### Try it
Search the records that follow and extract every line containing the string "loose".
-------- Provided data
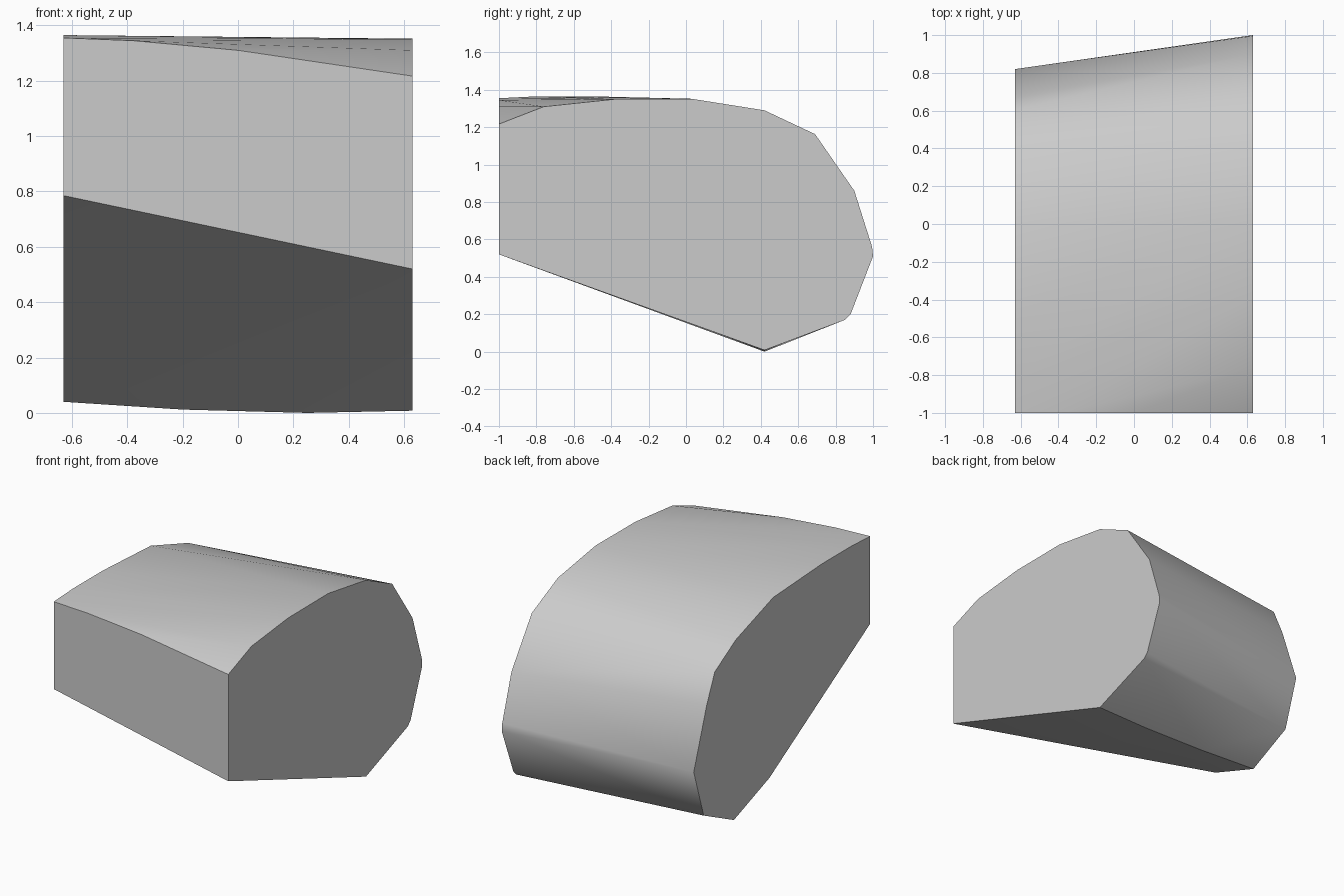
import bpy
import bmesh
import math

old = bpy.data.objects.get("Cube")
if old:
    bpy.data.objects.remove(old, do_unlink=True)

HALF = 0.63

# End outlines as (y, z): the large end and the slimmer, tapered end
large_end = [(-1, 0.52), (-1, 1.217), (-0.76, 1.31), (-0.38, 1.35), (0.03, 1.352),
             (0.42, 1.29), (0.69, 1.163), (0.9, 0.86), (0.995, 0.56), (1, 0.51),
             (0.88, 0.2), (0.85, 0.17), (0.42, 0.008)]
slim_end = [(-1, 0.785), (-1, 1.355), (-0.8, 1.365), (-0.5, 1.365), (0, 1.338),
            (0.386, 1.209), (0.603, 1.082), (0.686, 0.897), (0.82, 0.51),
            (0.717, 0.188), (0.406, 0.04), (0.04, 0.175)]

# Slight bulges along the front top edge and the keel
edge_points = [(0, -1, 1.31), (-0.38, -1, 1.345),
               (0.25, 0.42, 0), (-0.2, 0.415, 0.012)]

# Stretch a skin over both ends
bm = bmesh.new()
for x, outline in ((HALF, large_end), (-HALF, slim_end)):
    for y, z in outline:
        bm.verts.new((x, y, z))
for p in edge_points:
    bm.verts.new(p)
hull = bmesh.ops.convex_hull(bm, input=bm.verts[:])
loose = [v for v in bm.verts if not v.link_faces]
bmesh.ops.delete(bm, geom=loose, context='VERTS')
bmesh.ops.dissolve_limit(bm, angle_limit=math.radians(0.5),
                         verts=bm.verts[:], edges=bm.edges[:])
bmesh.ops.recalc_face_normals(bm, faces=bm.faces[:])

mesh = bpy.data.meshes.new("tapered_block")
bm.to_mesh(mesh)
bm.free()
block = bpy.data.objects.new("tapered_block", mesh)
bpy.context.collection.objects.link(block)

# Plain grey surface
grey = bpy.data.materials.new("light_grey")
grey.use_nodes = True
color = (0.6, 0.6, 0.6, 1)
grey.diffuse_color = color
grey.node_tree.nodes["Principled BSDF"].inputs["Base Color"].default_value = color
mesh.materials.append(grey)

# Smooth skin with sharp borders
bpy.ops.object.select_all(action='DESELECT')
block.select_set(True)
bpy.context.view_layer.objects.active = block
bpy.ops.object.shade_smooth_by_angle(angle=math.radians(38))
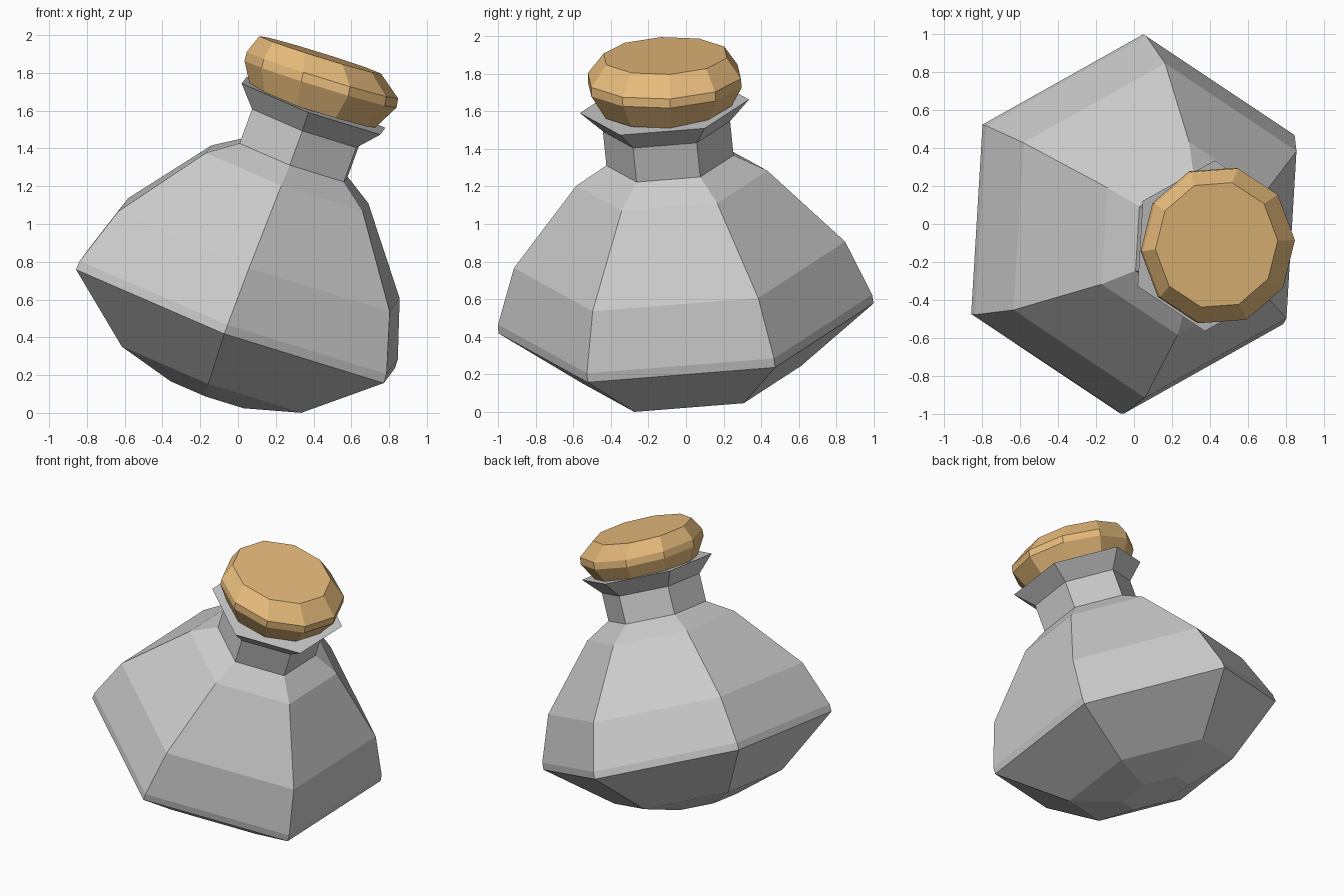
import bpy, bmesh
from math import cos, sin, pi
from mathutils import Vector

if "Cube" in bpy.data.objects:
    bpy.data.objects.remove(bpy.data.objects["Cube"])


def lathe(name, sides, axis, ref, rings):
    """Stack of (centre, radius) polygon rings around a tilted axis, capped at both ends."""
    n = Vector(axis).normalized()
    u = Vector(ref)
    u = (u - n * u.dot(n)).normalized()
    v = n.cross(u)
    bm = bmesh.new()
    loops = []
    for c, r in rings:
        loops.append([bm.verts.new(Vector(c) + r * (u * cos(2 * pi * k / sides) + v * sin(2 * pi * k / sides)))
                      for k in range(sides)])
    for a, b in zip(loops, loops[1:]):
        for k in range(sides):
            j = (k + 1) % sides
            bm.faces.new((a[k], a[j], b[j], b[k]))
    bm.faces.new(loops[0][::-1])
    bm.faces.new(loops[-1])
    bmesh.ops.recalc_face_normals(bm, faces=bm.faces)
    me = bpy.data.meshes.new(name)
    bm.to_mesh(me)
    bm.free()
    ob = bpy.data.objects.new(name, me)
    bpy.context.collection.objects.link(ob)
    return ob


# Leaning six-sided flask: (radius, distance along the axis)
axis = Vector((0.342, -0.095, 0.935)).normalized()
base = Vector((-0.013, 0, 0.498))
profile = [(0.238, -0.42), (0.585, -0.32), (1.003, 0), (1.0, 0.05), (0.885, 0.362), (0.511, 0.797),
           (0.34, 0.899), (0.34, 1.093), (0.452, 1.207)]
lathe("flask", 6, axis, (0.06, 1, 0.08), [(base + axis * h, r) for r, h in profile])

# Ten-sided cork stopper, leaning slightly less than the neck
cork = lathe("cork_stopper", 10, (0.31, -0.04, 1), (0.405, 0.03, -0.127),
             [((0.397, -0.108, 1.611), 0.345), ((0.437, -0.113, 1.74), 0.422),
              ((0.447, -0.115, 1.788), 0.42), ((0.435, -0.11, 1.895), 0.338)])
mat = bpy.data.materials.new("cork")
mat.diffuse_color = (0.8, 0.5, 0.2, 1)
mat.use_nodes = True
mat.node_tree.nodes["Principled BSDF"].inputs["Base Color"].default_value = mat.diffuse_color
cork.data.materials.append(mat)
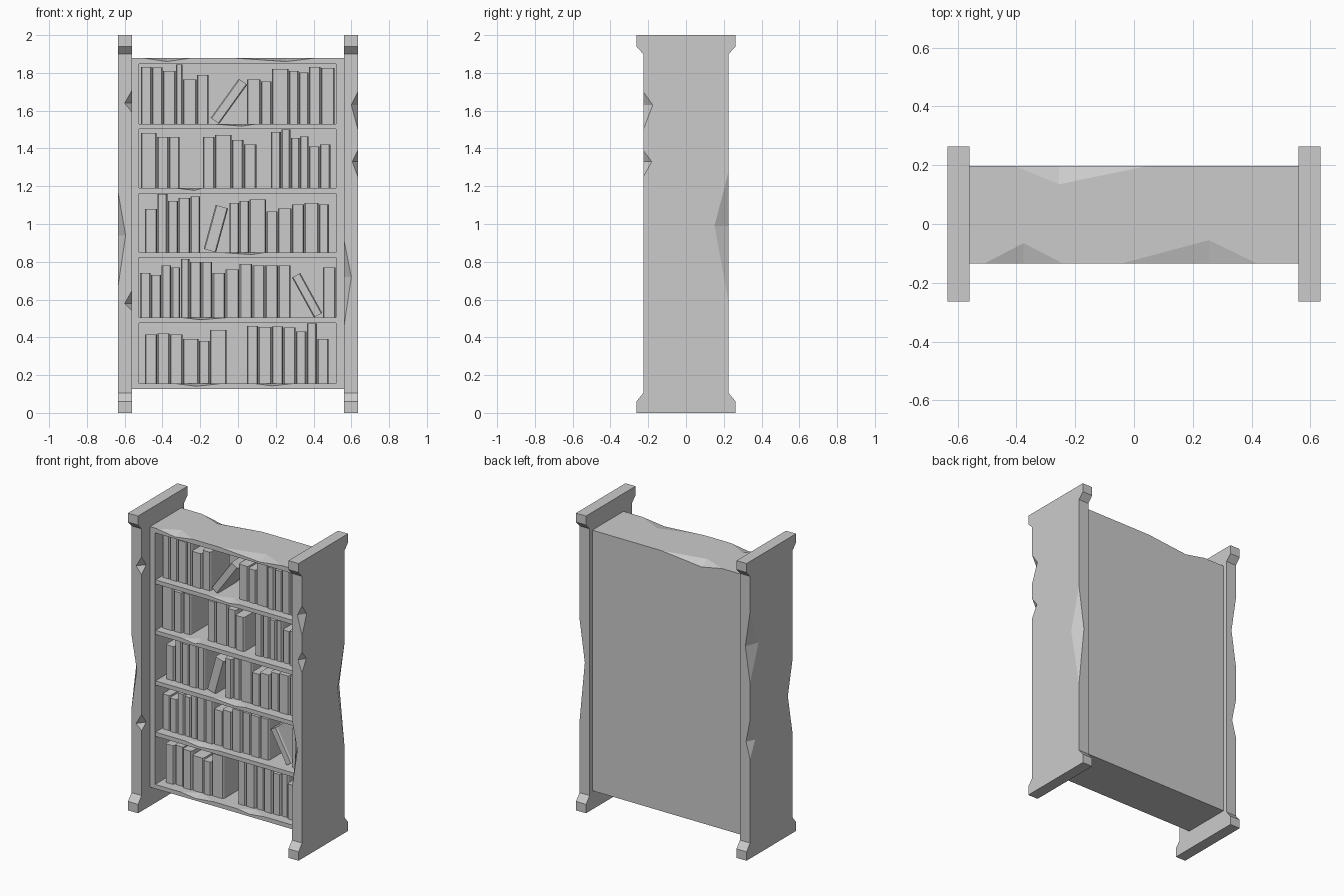
import bpy, bmesh, math, random
from mathutils import Vector, Matrix

if "Cube" in bpy.data.objects:
    bpy.data.objects.remove(bpy.data.objects["Cube"])

random.seed(4)


def prism(name, pts, step):
    """Extrude a flat polygon along the vector step."""
    bm = bmesh.new()
    face = bm.faces.new([bm.verts.new(p) for p in pts])
    ext = bmesh.ops.extrude_face_region(bm, geom=[face])
    bmesh.ops.translate(bm, vec=step, verts=[v for v in ext["geom"] if isinstance(v, bmesh.types.BMVert)])
    bmesh.ops.recalc_face_normals(bm, faces=bm.faces)
    return link(name, bm)


def link(name, bm):
    me = bpy.data.meshes.new(name)
    bm.to_mesh(me)
    bm.free()
    ob = bpy.data.objects.new(name, me)
    bpy.context.collection.objects.link(ob)
    return ob


def box(name, x0, x1, y0, y1, z0, z1):
    return prism(name, [(x0, y0, z0), (x1, y0, z0), (x1, y1, z0), (x0, y1, z0)], (0, 0, z1 - z0))


def cut(ob, cutter):
    cutter.hide_render = True
    mod = ob.modifiers.new("cut", 'BOOLEAN')
    mod.operation, mod.solver, mod.object = 'DIFFERENCE', 'EXACT', cutter
    bpy.context.view_layer.objects.active = ob
    bpy.ops.object.modifier_apply(modifier=mod.name)
    bpy.data.objects.remove(cutter)


def chip(ob, a, b, p, q):
    """Knock a wedge off the edge a-b; p and q are its deepest points on the two faces."""
    mid = (Vector(p) + Vector(q)) / 2
    bm = bmesh.new()
    for c in (a, b, p, q):
        bm.verts.new(mid + (Vector(c) - mid) * 1.5)
    bmesh.ops.convex_hull(bm, input=bm.verts)
    bmesh.ops.recalc_face_normals(bm, faces=bm.faces)
    cut(ob, link("chip_cutter", bm))


def chip_x(ob, x0, x1, xm, y, z, dy, dz):
    chip(ob, (x0, y, z), (x1, y, z), (xm, y + dy, z), (xm, y, z - dz))


def chip_z(ob, z0, z1, zm, x, y, dx, dy):
    chip(ob, (x, y, z0), (x, y, z1), (x + dx, y, zm), (x, y + dy, zm))


# Side panels with flared feet and caps
half = [(0.263, 0), (0.263, 0.06), (0.226, 0.105), (0.226, 1.9), (0.263, 1.94), (0.263, 2)]
outline = half + [(-y, z) for y, z in reversed(half)]
left = prism("left_panel", [(-0.635, y, z) for y, z in outline], (0.075, 0, 0))
right = prism("right_panel", [(0.56, y, z) for y, z in outline], (0.075, 0, 0))

# Worn panel edges
F, B = -0.226, 0.226
chip_z(left, 1.59, 1.71, 1.64, -0.56, F, -0.04, 0.05)
chip_z(left, 0.54, 0.65, 0.58, -0.56, F, -0.04, 0.05)
chip_z(left, 0.67, 1.17, 0.94, -0.635, F, 0.04, 0.05)
chip_z(left, 1.18, 1.66, 1.42, -0.635, B, 0.035, -0.09)
chip_z(left, 0.67, 0.93, 0.78, -0.635, B, 0.03, -0.055)
chip_z(right, 1.50, 1.70, 1.63, 0.635, F, -0.035, 0.05)
chip_z(right, 1.25, 1.39, 1.33, 0.635, F, -0.03, 0.045)
chip_z(right, 0.45, 0.92, 0.72, 0.56, F, 0.04, 0.05)
chip_z(right, 0.58, 1.28, 0.99, 0.635, B, -0.04, -0.075)

# Open-fronted case
case = box("case", -0.56, 0.56, -0.135, 0.197, 0.127, 1.88)
cut(case, box("opening_cutter", -0.523, 0.52, -0.3, 0.165, 0.155, 1.848))
chip_x(case, -0.51, -0.24, -0.375, -0.135, 1.88, 0.07, 0.02)
chip_x(case, -0.045, 0.42, 0.255, -0.135, 1.88, 0.08, 0.02)
chip_x(case, 0.045, -0.405, -0.255, 0.197, 1.88, -0.062, 0.03)
chip_x(case, -0.33, -0.09, -0.22, -0.135, 0.155, 0.06, 0.014)
chip_x(case, 0.09, 0.29, 0.18, -0.135, 0.155, 0.05, 0.012)

# Shelves, each with a worn front edge
for z, x0, x1, xm in ((1.53, -0.14, 0.1, 0.02), (1.19, -0.33, -0.19, -0.23),
                      (0.85, -0.1, 0.15, 0.07), (0.505, -0.3, -0.05, -0.2)):
    shelf = box("shelf", -0.523, 0.52, -0.13, 0.165, z - 0.028, z)
    chip_x(shelf, x0, x1, xm, -0.13, z, 0.06, 0.012)


# Books with bevelled spines
def book(x, z, w, h):
    front, back = -0.07 + random.uniform(-0.008, 0.008), 0.135
    c, d = 0.006, 0.012
    pts = [(x, back), (x + w, back), (x + w, front + d), (x + w - c, front), (x + c, front), (x, front + d)]
    return prism("book", [(px, py, z) for px, py in pts], (0, 0, h))


def row(z, x, items):
    """Fill a shelf from x; (width, height) in mm, height 0 is a gap."""
    for w, h in items:
        if h:
            book(x, z, w / 1000 - 0.003, h / 1000)
        x += w / 1000


def leaning_book(x, z, w, h, deg):
    """Book tipped about its lowest corner at x; positive leans right."""
    ob = book(-w if deg > 0 else 0, 0, w, h)
    ob.name = "leaning_book"
    ob.data.transform(Matrix.Translation((x, 0, z)) @ Matrix.Rotation(math.radians(deg), 4, 'Y'))


row(1.53, -0.513, [(58, 300), (58, 298), (69, 280), (37, 315), (74, 235), (64, 260), (201, 0), (74, 235),
                   (58, 225), (90, 290), (53, 280), (53, 272), (64, 302), (74, 295)])
row(1.19, -0.513, [(85, 292), (63, 270), (58, 270), (122, 0), (63, 270), (90, 280), (63, 255), (69, 230),
                   (74, 0), (56, 298), (50, 310), (48, 265), (48, 272), (58, 220), (58, 232)])
row(0.85, -0.492, [(66, 230), (55, 310), (56, 272), (64, 288), (53, 295), (153, 0), (53, 262), (53, 272),
                   (90, 280), (61, 215), (74, 232), (66, 252), (77, 262), (55, 252)])
row(0.505, -0.518, [(58, 235), (56, 225), (53, 275), (48, 265), (48, 310), (63, 295), (58, 295), (69, 235),
                    (74, 255), (69, 282), (66, 275), (71, 275), (66, 275), (169, 0), (69, 265)])
row(0.155, -0.492, [(66, 260), (66, 265), (69, 260), (85, 235), (58, 225), (90, 285), (106, 0), (61, 305),
                    (71, 300), (61, 302), (66, 298), (58, 277), (55, 317), (63, 235)])
leaning_book(-0.10, 1.53, 0.055, 0.255, 35.7)
leaning_book(-0.116, 0.85, 0.068, 0.241, 15.3)
leaning_book(0.402, 0.505, 0.05, 0.241, -28.8)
----------------
### Task result
loose = [v for v in bm.verts if not v.link_faces]
bmesh.ops.delete(bm, geom=loose, context='VERTS')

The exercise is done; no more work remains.